-- WHAT THE TASK ASKS --
Scan the entries for the word "data" and report how many lines contain it, as a number with no other words.

-- ENTRIES SUPPLIED --
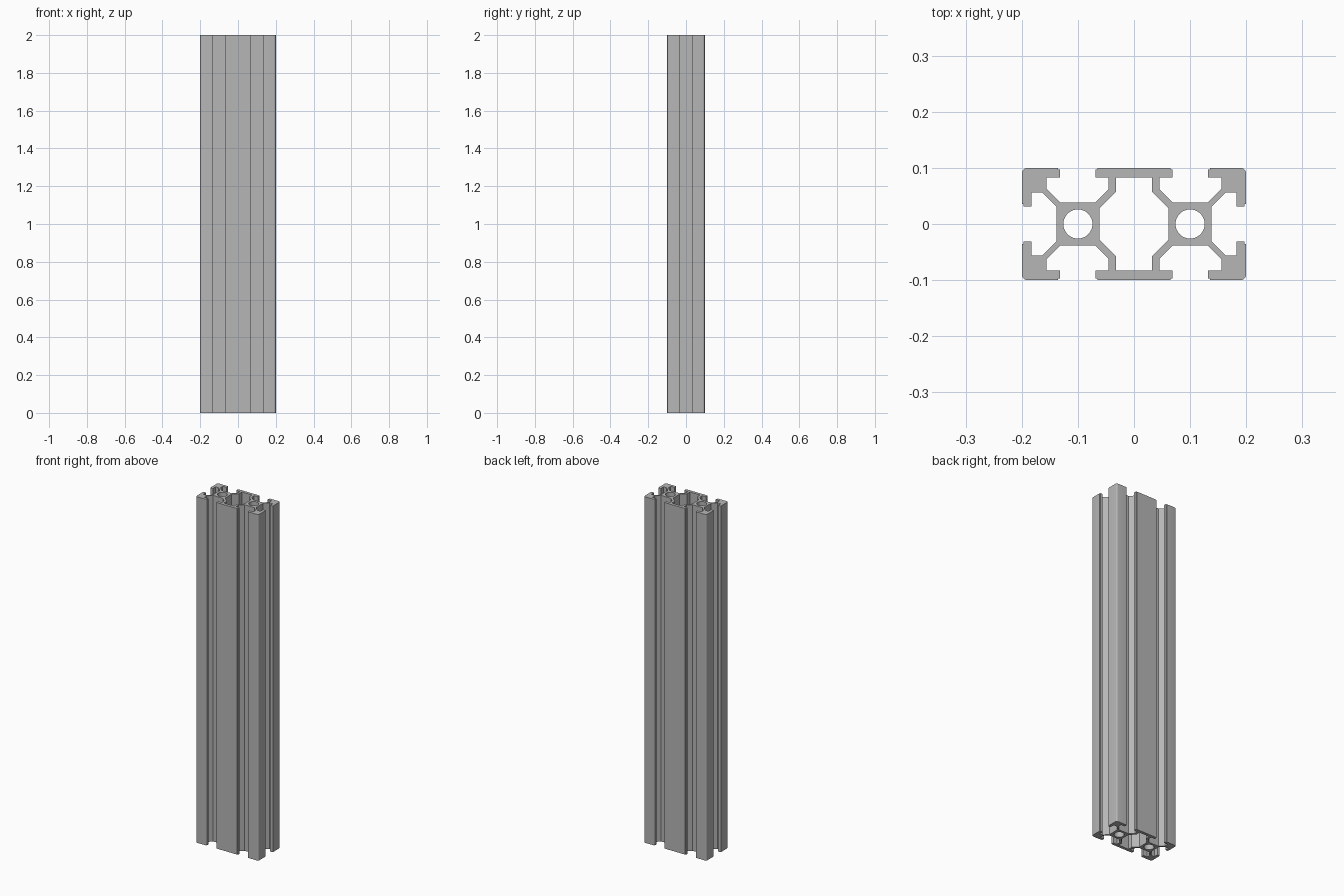
import bpy, bmesh, math

if "Cube" in bpy.data.objects:
    bpy.data.objects.remove(bpy.data.objects["Cube"])

LENGTH = 2.0
BORE_X, BORE_R, BORE_SEGMENTS = 0.1, 0.026, 32

# Quarter of the outer outline, from the middle of the back plate round to the right side slot
corner = [(0.19 + 0.01 * math.sin(a), 0.09 + 0.01 * math.cos(a))
          for a in (i * math.pi / 8 for i in range(5))]
outer_quarter = [
    (0.065, 0.1), (0.065, 0.097), (0.069, 0.097), (0.069, 0.083),        # plate lip
    (0.0455, 0.083), (0.0455, 0.0615), (0.0685, 0.0385),                 # inner web
    (0.1315, 0.0385), (0.156, 0.063), (0.156, 0.083),                    # core and corner web
    (0.1315, 0.083), (0.1315, 0.097), (0.1355, 0.097), (0.1355, 0.1),    # corner lip
    *corner,
    (0.2, 0.0355), (0.197, 0.0355), (0.197, 0.0315), (0.183, 0.0315),    # side lip
    (0.183, 0.056), (0.163, 0.056), (0.1385, 0.0315),                    # side slot
]

# Quarter of the central cavity
cavity_quarter = [(0.0325, 0.083), (0.0325, 0.057), (0.0615, 0.028)]


def mirror_loop(quarter):
    """Mirror a quarter outline across both axes into a closed loop."""
    half = quarter + [(x, -y) for x, y in reversed(quarter)]
    return half + [(-x, y) for x, y in reversed(half)]


def circle(cx):
    return [(cx + BORE_R * math.cos(2 * math.pi * i / BORE_SEGMENTS),
             BORE_R * math.sin(2 * math.pi * i / BORE_SEGMENTS))
            for i in range(BORE_SEGMENTS)]


# Filled cross-section with holes, extruded to full length
curve = bpy.data.curves.new("rail_profile", 'CURVE')
curve.dimensions = '2D'
curve.fill_mode = 'BOTH'
curve.extrude = LENGTH / 2
for loop in (mirror_loop(outer_quarter), mirror_loop(cavity_quarter),
             circle(BORE_X), circle(-BORE_X)):
    spline = curve.splines.new('POLY')
    spline.points.add(len(loop) - 1)
    for point, (x, y) in zip(spline.points, loop):
        point.co = (x, y, 0, 1)
    spline.use_cyclic_u = True

rail = bpy.data.objects.new("slotted_rail", curve)
rail.location.z = LENGTH / 2
bpy.context.collection.objects.link(rail)
bpy.context.view_layer.objects.active = rail
rail.select_set(True)
bpy.ops.object.convert(target='MESH')
rail = bpy.context.object
rail.name = "slotted_rail"

# Weld caps to walls
bm = bmesh.new()
bm.from_mesh(rail.data)
bmesh.ops.remove_doubles(bm, verts=bm.verts, dist=0.0001)
bmesh.ops.recalc_face_normals(bm, faces=bm.faces)
bm.to_mesh(rail.data)
bm.free()

# Plain aluminium grey
grey = bpy.data.materials.new("aluminium_grey")
grey.diffuse_color = (0.47, 0.47, 0.47, 1)
grey.use_nodes = True
grey.node_tree.nodes["Principled BSDF"].inputs["Base Color"].default_value = grey.diffuse_color
rail.data.materials.clear()
rail.data.materials.append(grey)
bpy.ops.object.shade_smooth_by_angle(angle=math.radians(20))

-- OUTPUT OF THE TASK --
9